“Our Quantum droplets are in the gas phase but they still drop like a rock,” explains experimental physicist Francesca Ferlaino when talking about the...

Im Focus: MADMAX: Max Planck Institute for Physics takes up axion research

The Max Planck Institute for Physics (MPP) is opening up a new research field. A workshop from November 21 - 22, 2016 will mark the start of activities for an innovative axion experiment. Axions are still only purely hypothetical particles. Their detection could solve two fundamental problems in particle physics: What dark matter consists of and why it has not yet been possible to directly observe a CP violation for the strong interaction.

The “MADMAX” project is the MPP’s commitment to axion research. Axions are so far only a theoretical prediction and are difficult to detect: on the one hand,...

All Focus news of the innovation-report >>>

Anzeige

Anzeige

Event News

ICTM Conference 2017: Production technology for turbomachine manufacturing of the future

16.11.2016 | Event News

Innovation Day Laser Technology – Laser Additive Manufacturing

01.11.2016 | Event News

#IC2S2: When Social Science meets Computer Science - GESIS will host the IC2S2 conference 2017

14.10.2016 | Event News

 
Latest News

Simple processing technique could cut cost of organic PV and wearable electronics

06.12.2016 | Materials Sciences

3-D printed kidney phantoms aid nuclear medicine dosing calibration

06.12.2016 | Medical Engineering

Robot on demand: Mobile machining of aircraft components with high precision

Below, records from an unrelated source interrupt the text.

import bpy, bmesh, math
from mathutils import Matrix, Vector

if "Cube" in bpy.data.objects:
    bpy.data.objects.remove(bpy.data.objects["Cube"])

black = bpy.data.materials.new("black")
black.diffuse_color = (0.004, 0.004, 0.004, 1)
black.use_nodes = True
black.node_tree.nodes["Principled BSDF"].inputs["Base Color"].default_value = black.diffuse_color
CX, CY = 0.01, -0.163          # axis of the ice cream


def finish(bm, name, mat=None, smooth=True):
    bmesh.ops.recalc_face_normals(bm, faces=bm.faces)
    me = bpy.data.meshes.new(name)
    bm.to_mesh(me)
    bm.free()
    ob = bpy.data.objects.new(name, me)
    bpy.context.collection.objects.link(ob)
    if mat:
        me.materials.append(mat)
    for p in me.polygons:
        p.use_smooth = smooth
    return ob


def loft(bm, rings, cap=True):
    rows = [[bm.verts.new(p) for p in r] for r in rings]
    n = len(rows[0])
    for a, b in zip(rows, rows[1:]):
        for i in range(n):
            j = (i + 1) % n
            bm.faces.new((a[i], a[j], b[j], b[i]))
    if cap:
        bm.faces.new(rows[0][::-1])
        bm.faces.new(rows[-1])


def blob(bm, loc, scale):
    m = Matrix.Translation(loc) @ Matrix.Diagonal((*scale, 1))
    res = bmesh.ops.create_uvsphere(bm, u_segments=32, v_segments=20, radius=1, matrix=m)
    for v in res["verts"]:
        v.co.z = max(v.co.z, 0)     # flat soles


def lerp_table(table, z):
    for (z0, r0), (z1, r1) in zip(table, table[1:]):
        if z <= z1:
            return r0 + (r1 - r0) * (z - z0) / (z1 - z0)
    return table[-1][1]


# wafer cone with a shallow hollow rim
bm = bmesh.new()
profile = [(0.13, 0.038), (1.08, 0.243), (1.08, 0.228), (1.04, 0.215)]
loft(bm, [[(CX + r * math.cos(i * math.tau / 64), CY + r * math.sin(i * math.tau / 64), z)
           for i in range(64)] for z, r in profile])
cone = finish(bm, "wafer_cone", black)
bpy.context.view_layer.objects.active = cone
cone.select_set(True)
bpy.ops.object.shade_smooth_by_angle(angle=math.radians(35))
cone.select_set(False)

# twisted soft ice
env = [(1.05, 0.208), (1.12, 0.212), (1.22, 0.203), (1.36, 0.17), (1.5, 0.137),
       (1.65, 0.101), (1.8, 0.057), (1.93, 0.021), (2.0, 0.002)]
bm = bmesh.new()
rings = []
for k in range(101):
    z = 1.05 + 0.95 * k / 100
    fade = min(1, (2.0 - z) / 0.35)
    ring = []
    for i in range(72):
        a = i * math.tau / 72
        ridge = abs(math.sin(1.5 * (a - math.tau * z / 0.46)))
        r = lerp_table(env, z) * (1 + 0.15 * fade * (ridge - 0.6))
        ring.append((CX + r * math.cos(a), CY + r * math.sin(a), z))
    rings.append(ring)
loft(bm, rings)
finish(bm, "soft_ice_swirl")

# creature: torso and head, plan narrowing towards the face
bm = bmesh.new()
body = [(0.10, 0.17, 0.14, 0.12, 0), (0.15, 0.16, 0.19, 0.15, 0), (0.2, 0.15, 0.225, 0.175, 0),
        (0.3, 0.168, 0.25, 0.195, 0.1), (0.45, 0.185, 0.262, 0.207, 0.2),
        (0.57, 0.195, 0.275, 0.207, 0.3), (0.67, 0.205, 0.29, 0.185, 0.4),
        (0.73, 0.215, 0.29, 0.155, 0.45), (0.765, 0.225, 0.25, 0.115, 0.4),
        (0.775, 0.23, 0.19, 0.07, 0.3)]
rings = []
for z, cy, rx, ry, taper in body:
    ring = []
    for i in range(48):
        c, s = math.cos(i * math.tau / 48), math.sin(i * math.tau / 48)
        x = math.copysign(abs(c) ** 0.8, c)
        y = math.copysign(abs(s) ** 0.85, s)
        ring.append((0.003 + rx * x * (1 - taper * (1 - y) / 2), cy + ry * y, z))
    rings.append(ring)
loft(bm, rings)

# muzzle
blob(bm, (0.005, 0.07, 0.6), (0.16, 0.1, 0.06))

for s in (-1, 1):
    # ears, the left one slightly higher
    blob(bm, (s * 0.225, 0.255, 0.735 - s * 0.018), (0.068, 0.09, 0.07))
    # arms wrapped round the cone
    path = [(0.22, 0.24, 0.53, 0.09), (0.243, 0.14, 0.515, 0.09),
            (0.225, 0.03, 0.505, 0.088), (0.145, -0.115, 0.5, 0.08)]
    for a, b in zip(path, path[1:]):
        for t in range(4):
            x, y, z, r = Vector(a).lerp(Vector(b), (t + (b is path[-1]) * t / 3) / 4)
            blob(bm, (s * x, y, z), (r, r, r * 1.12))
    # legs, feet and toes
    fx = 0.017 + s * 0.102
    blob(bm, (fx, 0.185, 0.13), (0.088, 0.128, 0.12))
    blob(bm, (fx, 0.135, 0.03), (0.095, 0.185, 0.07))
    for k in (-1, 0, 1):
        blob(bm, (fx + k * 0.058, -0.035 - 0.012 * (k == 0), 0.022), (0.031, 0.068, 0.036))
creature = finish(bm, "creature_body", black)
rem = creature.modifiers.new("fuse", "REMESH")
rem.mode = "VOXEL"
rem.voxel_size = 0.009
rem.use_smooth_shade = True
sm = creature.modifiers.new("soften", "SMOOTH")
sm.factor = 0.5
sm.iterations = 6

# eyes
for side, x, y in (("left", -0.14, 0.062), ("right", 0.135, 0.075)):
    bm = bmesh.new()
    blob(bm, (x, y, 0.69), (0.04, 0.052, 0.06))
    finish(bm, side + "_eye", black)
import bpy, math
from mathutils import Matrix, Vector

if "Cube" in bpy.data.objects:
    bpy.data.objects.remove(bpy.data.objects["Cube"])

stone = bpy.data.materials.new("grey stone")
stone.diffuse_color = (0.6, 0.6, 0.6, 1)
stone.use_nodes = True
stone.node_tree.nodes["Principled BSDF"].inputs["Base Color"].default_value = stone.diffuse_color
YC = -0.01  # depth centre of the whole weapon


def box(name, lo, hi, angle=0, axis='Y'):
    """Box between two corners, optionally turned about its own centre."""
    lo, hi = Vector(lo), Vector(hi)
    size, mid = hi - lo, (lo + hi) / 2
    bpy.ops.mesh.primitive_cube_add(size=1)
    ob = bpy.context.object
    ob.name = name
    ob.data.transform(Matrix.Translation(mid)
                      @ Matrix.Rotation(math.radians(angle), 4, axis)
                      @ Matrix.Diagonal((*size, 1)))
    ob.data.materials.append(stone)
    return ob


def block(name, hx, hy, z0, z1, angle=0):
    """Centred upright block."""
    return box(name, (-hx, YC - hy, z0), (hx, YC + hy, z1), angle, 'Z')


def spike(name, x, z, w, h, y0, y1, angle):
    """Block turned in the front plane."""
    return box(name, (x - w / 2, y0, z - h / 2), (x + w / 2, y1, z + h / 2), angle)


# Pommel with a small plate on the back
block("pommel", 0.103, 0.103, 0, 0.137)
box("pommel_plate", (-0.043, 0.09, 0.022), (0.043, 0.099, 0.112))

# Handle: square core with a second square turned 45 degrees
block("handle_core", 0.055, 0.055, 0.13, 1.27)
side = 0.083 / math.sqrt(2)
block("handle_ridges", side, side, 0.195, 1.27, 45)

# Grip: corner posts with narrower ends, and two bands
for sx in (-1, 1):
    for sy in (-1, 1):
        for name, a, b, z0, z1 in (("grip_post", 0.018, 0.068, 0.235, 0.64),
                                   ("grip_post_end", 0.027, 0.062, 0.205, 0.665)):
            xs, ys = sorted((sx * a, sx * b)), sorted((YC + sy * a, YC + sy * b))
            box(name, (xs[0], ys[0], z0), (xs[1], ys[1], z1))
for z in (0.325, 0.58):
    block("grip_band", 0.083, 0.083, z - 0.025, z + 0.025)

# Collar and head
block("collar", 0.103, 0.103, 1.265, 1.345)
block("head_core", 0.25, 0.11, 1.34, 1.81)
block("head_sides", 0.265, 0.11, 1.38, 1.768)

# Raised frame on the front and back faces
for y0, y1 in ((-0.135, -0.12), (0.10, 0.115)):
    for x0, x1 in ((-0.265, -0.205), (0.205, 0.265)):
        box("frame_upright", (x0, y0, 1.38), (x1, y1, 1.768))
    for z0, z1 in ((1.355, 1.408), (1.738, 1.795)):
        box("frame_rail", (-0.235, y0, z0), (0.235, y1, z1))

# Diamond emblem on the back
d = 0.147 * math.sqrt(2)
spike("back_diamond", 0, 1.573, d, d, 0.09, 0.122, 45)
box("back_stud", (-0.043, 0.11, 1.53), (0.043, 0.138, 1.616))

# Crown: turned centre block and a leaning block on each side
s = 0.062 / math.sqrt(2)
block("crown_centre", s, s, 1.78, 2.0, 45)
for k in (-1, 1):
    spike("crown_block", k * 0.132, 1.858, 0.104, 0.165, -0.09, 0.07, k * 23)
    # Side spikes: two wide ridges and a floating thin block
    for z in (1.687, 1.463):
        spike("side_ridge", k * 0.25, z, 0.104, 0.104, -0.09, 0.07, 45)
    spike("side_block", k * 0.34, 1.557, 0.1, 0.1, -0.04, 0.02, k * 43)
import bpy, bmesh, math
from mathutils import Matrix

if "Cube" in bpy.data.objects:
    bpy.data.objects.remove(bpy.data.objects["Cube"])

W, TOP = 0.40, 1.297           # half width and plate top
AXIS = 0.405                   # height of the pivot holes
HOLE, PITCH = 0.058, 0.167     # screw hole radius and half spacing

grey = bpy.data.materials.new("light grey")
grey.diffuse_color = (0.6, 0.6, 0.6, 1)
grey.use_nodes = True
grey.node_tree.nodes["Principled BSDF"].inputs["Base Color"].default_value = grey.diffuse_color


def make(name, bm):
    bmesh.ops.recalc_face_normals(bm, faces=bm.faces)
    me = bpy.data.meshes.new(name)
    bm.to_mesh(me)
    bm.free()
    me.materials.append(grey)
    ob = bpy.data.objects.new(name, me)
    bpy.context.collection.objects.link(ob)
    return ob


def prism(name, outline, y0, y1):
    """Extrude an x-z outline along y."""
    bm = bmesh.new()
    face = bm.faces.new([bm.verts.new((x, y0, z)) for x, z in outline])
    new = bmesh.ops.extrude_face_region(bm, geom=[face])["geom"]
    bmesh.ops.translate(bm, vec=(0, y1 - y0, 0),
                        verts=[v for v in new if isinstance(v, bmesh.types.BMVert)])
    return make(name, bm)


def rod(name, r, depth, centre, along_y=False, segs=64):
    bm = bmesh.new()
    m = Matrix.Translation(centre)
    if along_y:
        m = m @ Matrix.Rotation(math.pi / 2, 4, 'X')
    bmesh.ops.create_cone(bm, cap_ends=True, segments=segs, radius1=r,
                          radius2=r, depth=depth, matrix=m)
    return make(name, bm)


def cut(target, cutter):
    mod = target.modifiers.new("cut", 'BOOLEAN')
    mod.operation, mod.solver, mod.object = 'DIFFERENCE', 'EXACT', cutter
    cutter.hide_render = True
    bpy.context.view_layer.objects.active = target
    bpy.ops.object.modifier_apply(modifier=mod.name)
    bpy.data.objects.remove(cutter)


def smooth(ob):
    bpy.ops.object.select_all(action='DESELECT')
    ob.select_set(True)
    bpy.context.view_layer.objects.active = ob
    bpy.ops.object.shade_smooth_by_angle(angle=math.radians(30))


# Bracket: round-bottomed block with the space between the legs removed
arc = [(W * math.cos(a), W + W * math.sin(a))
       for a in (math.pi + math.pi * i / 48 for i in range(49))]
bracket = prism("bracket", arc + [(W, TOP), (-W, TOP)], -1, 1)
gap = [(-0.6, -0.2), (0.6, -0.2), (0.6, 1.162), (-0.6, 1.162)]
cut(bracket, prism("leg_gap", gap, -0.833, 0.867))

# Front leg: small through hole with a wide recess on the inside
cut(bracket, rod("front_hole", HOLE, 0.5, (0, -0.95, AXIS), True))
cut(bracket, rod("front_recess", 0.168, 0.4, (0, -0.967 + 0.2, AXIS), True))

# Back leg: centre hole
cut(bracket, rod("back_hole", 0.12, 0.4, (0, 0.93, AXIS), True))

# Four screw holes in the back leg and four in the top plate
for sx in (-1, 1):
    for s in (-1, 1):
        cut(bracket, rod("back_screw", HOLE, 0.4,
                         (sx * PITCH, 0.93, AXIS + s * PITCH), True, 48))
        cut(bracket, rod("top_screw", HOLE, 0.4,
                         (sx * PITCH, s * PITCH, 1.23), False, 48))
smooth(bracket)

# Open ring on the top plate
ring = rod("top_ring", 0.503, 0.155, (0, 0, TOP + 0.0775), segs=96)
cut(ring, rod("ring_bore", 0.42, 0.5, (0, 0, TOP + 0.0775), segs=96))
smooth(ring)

06.12.2016 | Power and Electrical Engineering

VideoLinks
B2B-VideoLinks
More VideoLinks >>>